The position of the person whose BP is being measured:

It should in most cases be sitting without crossing the legs and back should be supported. The arm should be at the level of the heart, relaxed and supported on the table etc. It should not be hanging on the side of the chest or raised higher.

The timing of BP measurement: BP should be measured thrice over a week in clinics before a diagnosis of hypertension unless it is very high and targets organ damage or other evidence is clear. It should be measured at different times of the day, morning and evening etc.

It should not be measured within ½ hour of coffee, smoking, exercise or food intake.

Both the health personnel and the person whose BP is being measured should be sitting quietly without talking or moving.

BP is measured repeatedly with a gap of about 2 mins till the readings are almost similar or difference is < 5 mm. The lower readings are usually closer to truer BP as compared with ABPM.

White Coat Hypertension: About 20 to 25% of the population may have higher recordings of BP when measured by doctors. The repeated measurement may record lower BP readings. Nurses BP recording may be lower. With time in some cases, this effect disappears.

In follow up cases

In clinics, it should be measured at the same time of day during subsequent visits. It is best measured just before the BP medicines are due so that BP is recorded when the medicine concentration in the body is lowest.

Fats in the Diet
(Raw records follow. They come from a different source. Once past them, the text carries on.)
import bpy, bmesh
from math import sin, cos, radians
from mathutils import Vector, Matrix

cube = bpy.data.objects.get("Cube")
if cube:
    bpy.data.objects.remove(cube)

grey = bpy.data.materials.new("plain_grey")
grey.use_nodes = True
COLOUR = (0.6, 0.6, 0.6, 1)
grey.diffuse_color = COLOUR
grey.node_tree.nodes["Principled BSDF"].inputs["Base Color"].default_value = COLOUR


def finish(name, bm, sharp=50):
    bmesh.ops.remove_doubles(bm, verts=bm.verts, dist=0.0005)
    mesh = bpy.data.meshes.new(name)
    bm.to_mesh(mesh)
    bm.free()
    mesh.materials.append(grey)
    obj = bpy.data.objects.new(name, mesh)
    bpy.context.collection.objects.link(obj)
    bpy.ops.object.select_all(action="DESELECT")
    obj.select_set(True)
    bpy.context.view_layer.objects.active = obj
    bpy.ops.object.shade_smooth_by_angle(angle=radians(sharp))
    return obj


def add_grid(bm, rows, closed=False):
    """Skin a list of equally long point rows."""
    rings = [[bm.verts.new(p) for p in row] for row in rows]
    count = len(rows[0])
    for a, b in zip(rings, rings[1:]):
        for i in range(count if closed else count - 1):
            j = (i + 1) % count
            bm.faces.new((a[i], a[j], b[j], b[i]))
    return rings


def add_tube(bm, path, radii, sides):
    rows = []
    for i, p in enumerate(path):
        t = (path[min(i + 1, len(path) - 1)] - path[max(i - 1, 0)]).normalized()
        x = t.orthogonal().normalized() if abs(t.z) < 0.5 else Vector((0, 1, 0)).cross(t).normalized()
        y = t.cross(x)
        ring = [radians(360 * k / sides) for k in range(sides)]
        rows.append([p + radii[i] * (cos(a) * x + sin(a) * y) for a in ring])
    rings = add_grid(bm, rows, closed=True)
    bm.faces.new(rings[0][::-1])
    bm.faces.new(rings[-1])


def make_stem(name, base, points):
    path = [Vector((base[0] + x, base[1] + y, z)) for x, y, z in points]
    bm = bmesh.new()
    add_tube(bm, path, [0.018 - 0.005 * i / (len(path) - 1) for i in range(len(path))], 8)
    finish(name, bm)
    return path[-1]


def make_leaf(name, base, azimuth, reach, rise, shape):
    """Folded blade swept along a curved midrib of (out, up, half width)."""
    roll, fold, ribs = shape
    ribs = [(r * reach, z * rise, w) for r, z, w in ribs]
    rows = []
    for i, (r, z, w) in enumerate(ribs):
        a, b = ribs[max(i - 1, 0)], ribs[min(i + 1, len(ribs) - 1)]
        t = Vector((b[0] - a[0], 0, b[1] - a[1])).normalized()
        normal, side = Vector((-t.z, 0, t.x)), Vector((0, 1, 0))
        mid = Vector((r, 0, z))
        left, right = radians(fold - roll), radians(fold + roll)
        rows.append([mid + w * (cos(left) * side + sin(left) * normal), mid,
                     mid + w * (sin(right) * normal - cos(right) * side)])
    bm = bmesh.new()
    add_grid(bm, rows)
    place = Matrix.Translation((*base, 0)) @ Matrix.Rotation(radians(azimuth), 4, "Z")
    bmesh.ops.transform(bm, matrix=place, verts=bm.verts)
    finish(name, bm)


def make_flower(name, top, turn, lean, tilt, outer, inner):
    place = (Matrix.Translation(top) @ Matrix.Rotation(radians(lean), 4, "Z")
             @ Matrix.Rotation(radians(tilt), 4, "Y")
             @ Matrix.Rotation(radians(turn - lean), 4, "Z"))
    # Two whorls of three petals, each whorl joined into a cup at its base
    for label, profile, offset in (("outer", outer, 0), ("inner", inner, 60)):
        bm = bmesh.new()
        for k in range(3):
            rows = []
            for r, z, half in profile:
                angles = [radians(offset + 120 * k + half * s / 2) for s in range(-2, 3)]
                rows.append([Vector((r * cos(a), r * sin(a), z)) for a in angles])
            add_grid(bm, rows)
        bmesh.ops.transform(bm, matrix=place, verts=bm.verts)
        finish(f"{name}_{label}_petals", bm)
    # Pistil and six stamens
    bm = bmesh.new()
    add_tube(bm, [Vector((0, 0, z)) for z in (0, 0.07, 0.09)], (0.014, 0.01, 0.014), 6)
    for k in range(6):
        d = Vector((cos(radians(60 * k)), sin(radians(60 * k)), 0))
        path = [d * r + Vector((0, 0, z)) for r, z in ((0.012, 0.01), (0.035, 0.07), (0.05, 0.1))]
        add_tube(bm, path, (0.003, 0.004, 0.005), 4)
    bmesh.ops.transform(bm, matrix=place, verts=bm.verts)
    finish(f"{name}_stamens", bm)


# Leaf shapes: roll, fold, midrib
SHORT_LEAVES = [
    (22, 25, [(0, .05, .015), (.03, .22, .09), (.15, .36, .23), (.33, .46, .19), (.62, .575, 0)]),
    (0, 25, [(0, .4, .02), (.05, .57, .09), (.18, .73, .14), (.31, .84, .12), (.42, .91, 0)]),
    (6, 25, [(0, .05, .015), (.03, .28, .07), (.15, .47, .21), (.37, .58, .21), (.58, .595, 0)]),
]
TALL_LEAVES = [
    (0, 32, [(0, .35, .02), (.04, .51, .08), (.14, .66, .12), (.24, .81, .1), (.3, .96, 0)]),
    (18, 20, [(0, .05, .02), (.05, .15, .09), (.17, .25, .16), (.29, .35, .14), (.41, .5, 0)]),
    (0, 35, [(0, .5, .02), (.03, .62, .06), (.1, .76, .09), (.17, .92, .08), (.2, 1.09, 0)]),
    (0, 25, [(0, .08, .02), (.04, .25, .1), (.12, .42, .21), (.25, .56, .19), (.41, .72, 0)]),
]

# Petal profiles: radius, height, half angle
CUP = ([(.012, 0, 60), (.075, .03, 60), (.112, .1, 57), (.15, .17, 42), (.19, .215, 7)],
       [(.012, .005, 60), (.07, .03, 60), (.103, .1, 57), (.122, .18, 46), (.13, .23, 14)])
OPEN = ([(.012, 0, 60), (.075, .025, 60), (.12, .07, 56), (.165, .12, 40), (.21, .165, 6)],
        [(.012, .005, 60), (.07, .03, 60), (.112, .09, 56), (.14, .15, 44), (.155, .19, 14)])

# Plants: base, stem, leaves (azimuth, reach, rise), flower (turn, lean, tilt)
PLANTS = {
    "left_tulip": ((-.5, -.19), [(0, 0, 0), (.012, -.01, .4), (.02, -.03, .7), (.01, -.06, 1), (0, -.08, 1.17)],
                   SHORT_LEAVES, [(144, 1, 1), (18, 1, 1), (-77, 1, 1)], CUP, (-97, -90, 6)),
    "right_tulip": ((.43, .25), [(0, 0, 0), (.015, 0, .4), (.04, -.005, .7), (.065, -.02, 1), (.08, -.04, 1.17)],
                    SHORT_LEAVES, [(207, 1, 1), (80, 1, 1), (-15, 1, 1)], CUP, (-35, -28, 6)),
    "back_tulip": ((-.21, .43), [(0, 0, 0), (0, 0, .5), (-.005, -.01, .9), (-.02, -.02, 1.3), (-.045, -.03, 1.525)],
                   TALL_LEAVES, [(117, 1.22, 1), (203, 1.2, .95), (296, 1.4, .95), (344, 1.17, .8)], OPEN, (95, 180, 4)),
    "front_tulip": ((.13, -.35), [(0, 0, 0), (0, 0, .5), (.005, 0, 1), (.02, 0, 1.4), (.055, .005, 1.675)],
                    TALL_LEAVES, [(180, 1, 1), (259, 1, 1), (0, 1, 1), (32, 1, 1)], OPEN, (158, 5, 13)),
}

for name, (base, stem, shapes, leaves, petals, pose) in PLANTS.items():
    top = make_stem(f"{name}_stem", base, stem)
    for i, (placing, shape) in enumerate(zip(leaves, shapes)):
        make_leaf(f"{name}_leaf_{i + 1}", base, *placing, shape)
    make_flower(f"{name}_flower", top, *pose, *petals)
Each gram of fat provides 9 kcal of energy. Fats are essential for the human body as these make up the important part of all tissues and cells. The cell membrane is rich in lipids and brain is full of fat. In combination with proteins and phosphates, fats (lipids) for many important molecules. Linoleic and a-linolenic acids are essential fatty acids.

Trans fats are usually of animal origin or provided by hydrogenation of oils. These are harmful for the body. Poly-unsaturated fats and Mono-unsaturated fats are associated with less risk to heart and brain compared to saturated fats.

Fats of animal origin are more harmful compared to fats from vegetable sources.

In terms of health benefits, olive oil, soya oil, sunflower and safflower oils rank high.

In the body, lipids are measured in blood by the test of lipid profile (best done after 8-10 hrs of fasting). It measures S cholesterol (HDL or high density, LDL or low density and VLDL and IDL very low and intermediate respectively), Triglycerides and few other types of lipids.

HDL cholesterols are thought to be protective from cardiac and cerebrovascular attacks. LDL cholesterol, on the other hand, increases the risk of heart and cerebrovascular diseases.

Fats should usually make up about 30 % of the total caloric intake. About 1 gm/kg/day should be a rough estimate for those who are non-obese. Surprisingly, extra carbohydrates when taken in diet lead to more obesity.

The relation of fats in the diet and risk of cardiac and cerebrovascular disease is not very strong. Similarly, the risk of fats to cancer is also not well proven. However high lipids in blood are related to these disorders.

If Cholesterol, esp LDL cholesterols and triglycerides are elevated, these need to be reduced. Their value may be more in treating patients who are suffering from Ischemic heart or cerebrovascular disorders rather than preventing primary prevention.